Although there has been a long history of distance education, the creation of online education occurred just over a decade and a half ago—a relatively short time in academic terms. Early course delivery via the web had started by 1994, soon followed by a more structured approach using the new category of course management systems.
Since that time, online education has slowly but steadily grown in popularity, to the point that in the fall of 2010, almost one-third of U.S. postsecondary students were taking at least one course online. Fast forward to 2012: a new concept called Massive Open Online Courses (MOOCs) is generating widespread interest in higher education circles.
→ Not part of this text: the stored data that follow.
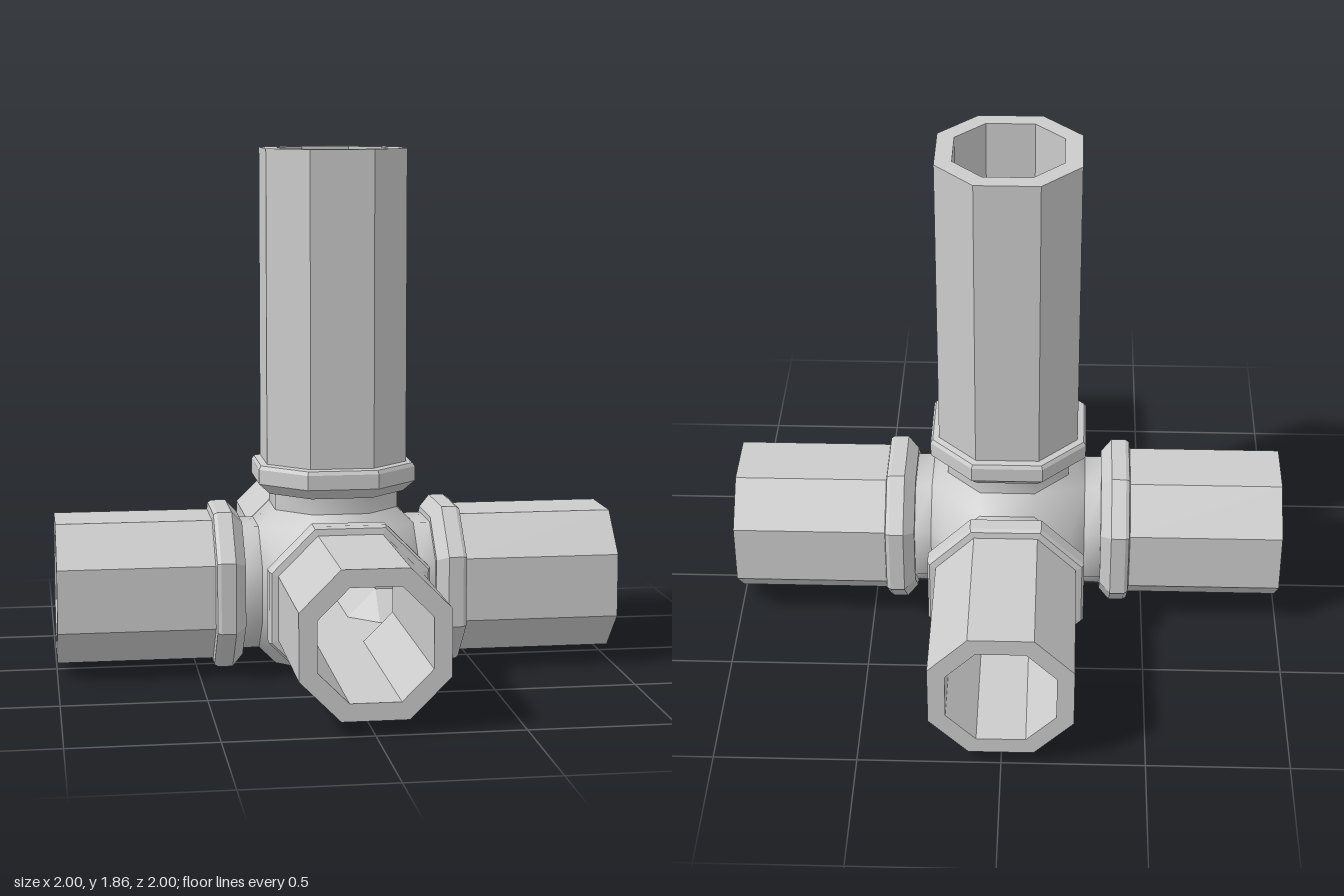
import * as THREE from 'three';
import { mergeVertices, toCreasedNormals } from 'three/addons/utils/BufferGeometryUtils.js';

const FLAT = 0.45;          // half length of an octagon's flat, relative to its apothem
const BORE = 0.19;          // apothem of the hollow inside
const NECK = 0.22, HUB = 0.28;

const flatMaterial = new THREE.MeshStandardMaterial({ color: 0xcccccc, flatShading: true });
const smoothMaterial = new THREE.MeshStandardMaterial({ color: 0xcccccc });

function fromTriangles(positions) {
  const geometry = new THREE.BufferGeometry();
  geometry.setAttribute('position', new THREE.Float32BufferAttribute(positions, 3));
  geometry.computeVertexNormals();
  return geometry;
}

// Octagonal sections [apothem, height] joined along y
function octagonLoft(profile) {
  const k = FLAT;
  const corners = [[1, -k], [1, k], [k, 1], [-k, 1], [-1, k], [-1, -k], [-k, -1], [k, -1]];
  const point = (i, j) => {
    const [r, h] = profile[i], [x, z] = corners[j % 8];
    return [x * r, h, z * r];
  };
  const positions = [];
  for (let i = 0; i < profile.length - 1; i++) {
    for (let j = 0; j < 8; j++) {
      const a = point(i, j), b = point(i + 1, j), c = point(i, j + 1), d = point(i + 1, j + 1);
      if (profile[i][0] > 0) positions.push(...a, ...c, ...b);
      if (profile[i + 1][0] > 0) positions.push(...c, ...d, ...b);
    }
  }
  return fromTriangles(positions);
}

// Corner and edge facets of a bevelled cube, leaving its octagonal openings free
function hubFacets(s, m, l, inward) {
  const positions = [];
  const addFace = (points) => {
    const p = points.map((q) => new THREE.Vector3(...q));
    for (let i = 1; i < p.length - 1; i++) {
      const normal = p[i].clone().sub(p[0]).cross(p[i + 1].clone().sub(p[0]));
      if (normal.length() < 1e-7) continue;
      const outward = normal.dot(p[0]) > 0;
      const order = outward !== inward ? [p[0], p[i], p[i + 1]] : [p[0], p[i + 1], p[i]];
      order.forEach((v) => positions.push(v.x, v.y, v.z));
    }
  };
  const corner = [[l, m, s], [l, s, m], [m, s, l], [s, m, l], [s, l, m], [m, l, s]];
  for (const u of [-1, 1]) for (const v of [-1, 1]) {
    for (const w of [-1, 1]) addFace(corner.map(([x, y, z]) => [x * u, y * v, z * w]));
    for (let axis = 0; axis < 3; axis++) {
      const place = (along, p, q) => {
        const out = [0, 0, 0];
        out[axis] = along;
        out[(axis + 1) % 3] = p * u;
        out[(axis + 2) % 3] = q * v;
        return out;
      };
      addFace([place(-s, l, m), place(s, l, m), place(s, m, l), place(-s, m, l)]);
    }
  }
  return fromTriangles(positions);
}

function smooth(geometry) {
  geometry.deleteAttribute('normal');
  return toCreasedNormals(mergeVertices(geometry, 1e-4), 1.0);
}

function addMesh(parent, name, geometry, material = flatMaterial) {
  const mesh = new THREE.Mesh(geometry, material);
  mesh.name = name;
  parent.add(mesh);
  return mesh;
}

// One hollow pipe with its flared collar and neck, pointing along +y
function createArm(name, length) {
  const arm = new THREE.Group();
  arm.name = name;
  addMesh(arm, 'pipe', octagonLoft([[BORE, BORE], [BORE, length], [0.25, length], [0.25, 0.44]]));
  addMesh(arm, 'collar', octagonLoft([
    [0.25, 0.447], [0.272, 0.443], [0.28, 0.43], [0.28, 0.378], [0.24, 0.34], [NECK, 0.34],
  ]));
  addMesh(arm, 'neck', smooth(octagonLoft([[NECK, 0.34], [NECK, HUB]])), smoothMaterial);
  return arm;
}

export function createModel() {
  const model = new THREE.Group();
  model.name = 'pipeJunction';
  const joint = new THREE.Group();
  joint.name = 'joint';
  joint.position.y = 0.3;
  model.add(joint);

  // Central hub: bevelled shell outside, crossing bores inside
  addMesh(joint, 'hubShell', smooth(hubFacets(NECK * FLAT, NECK, HUB, false)), smoothMaterial);
  addMesh(joint, 'hubInterior', hubFacets(BORE * FLAT, BORE, BORE, true));

  // Closed underside with a floor inside
  const base = new THREE.Group();
  base.name = 'base';
  base.rotation.x = Math.PI;
  addMesh(base, 'baseCap', octagonLoft([[0, 0.3], [0.13, 0.3], [NECK, HUB]]));
  addMesh(base, 'baseFloor', octagonLoft([[BORE, BORE], [0, BORE]]));
  joint.add(base);

  // Four short horizontal arms and the tall upright
  const quarter = Math.PI / 2;
  const arms = [
    ['leftArm', 1, 0, -quarter], ['rightArm', 1, 0, quarter],
    ['frontArm', 1, quarter, 0], ['backArm', 1, -quarter, 0],
    ['uprightArm', 1.56, 0, 0],
  ];
  for (const [name, length, rx, rz] of arms) {
    const arm = createArm(name, length);
    arm.rotation.set(rx, 0, rz);
    joint.add(arm);
  }
  return model;
}
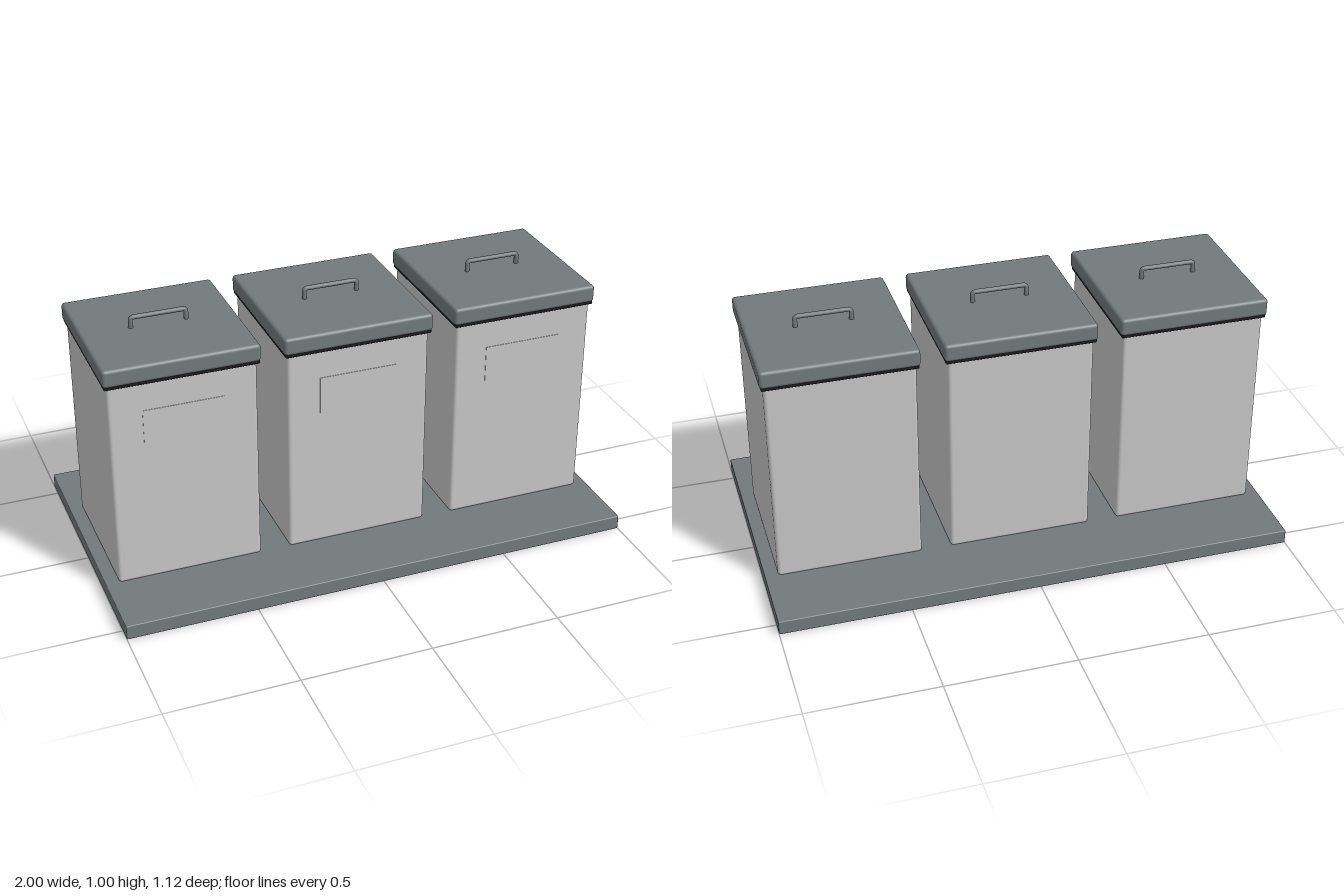
import * as THREE from 'three';
import { RoundedBoxGeometry } from 'three/addons/geometries/RoundedBoxGeometry.js';

const material = (name, color) => {
  const m = new THREE.MeshStandardMaterial({ color });
  m.name = name;
  return m;
};

export function createModel() {
  const slate = material('slate grey', 0x737a7c);
  const lightGrey = material('light grey', 0xc8c8c8);
  const black = material('black rubber', 0x1c1a1c);

  // Rounded block spanning y0 to y1
  const block = (name, mat, w, d, y0, y1, radius) => {
    const mesh = new THREE.Mesh(new RoundedBoxGeometry(w, y1 - y0, d, 3, radius), mat);
    mesh.position.y = (y0 + y1) / 2;
    mesh.name = name;
    return mesh;
  };

  // Handle: a bar bent into a flat bridge
  const handleGeometry = () => {
    const r = 0.009, x = 0.105, top = 0.991, foot = 0.945, bend = 0.012;
    const v = (px, py) => new THREE.Vector3(px, py, 0);
    const path = new THREE.CurvePath();
    path.add(new THREE.LineCurve3(v(-x, foot), v(-x, top - bend)));
    path.add(new THREE.QuadraticBezierCurve3(v(-x, top - bend), v(-x, top), v(-x + bend, top)));
    path.add(new THREE.LineCurve3(v(-x + bend, top), v(x - bend, top)));
    path.add(new THREE.QuadraticBezierCurve3(v(x - bend, top), v(x, top), v(x, top - bend)));
    path.add(new THREE.LineCurve3(v(x, top - bend), v(x, foot)));
    return new THREE.TubeGeometry(path, 72, r, 12, false);
  };

  const createBin = () => {
    const bin = new THREE.Group();
    bin.add(block('binBody', lightGrey, 0.558, 0.572, 0.055, 0.88, 0.014));
    bin.add(block('lidSeal', black, 0.574, 0.59, 0.872, 0.89, 0.004));
    bin.add(block('lid', slate, 0.584, 0.598, 0.882, 0.95, 0.013));

    // Blank panel on the front
    const label = new THREE.Mesh(new THREE.BoxGeometry(0.305, 0.146, 0.006), lightGrey);
    label.position.set(0, 0.691, 0.285);
    label.name = 'labelPanel';
    bin.add(label);

    const handle = new THREE.Mesh(handleGeometry(), slate);
    handle.name = 'lidHandle';
    bin.add(handle);
    return bin;
  };

  const model = new THREE.Group();
  model.name = 'threeBins';
  model.add(block('basePlate', slate, 2, 1.116, 0, 0.057, 0.004));

  // Row of three equal bins
  ['rightBin', 'middleBin', 'leftBin'].forEach((name, i) => {
    const bin = createBin();
    bin.name = name;
    bin.position.x = (i - 1) * 0.672;
    model.add(bin);
  });
  return model;
}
Most significantly, it has opened up strategic discussions in higher education cabinets and boardrooms about online education. Stanford, MIT, Harvard, the University of California–Berkeley, and others have thrown their support—in terms of investment, resources, and presidential backing—behind the transformative power of MOOCs and online education. National media outlets such as the Wall Street Journal, the New York Times, and The Atlantic are touting what David Brooks has called "the campus tsunami" of online education.
Via LaiaJoana, AlGonzalezinfo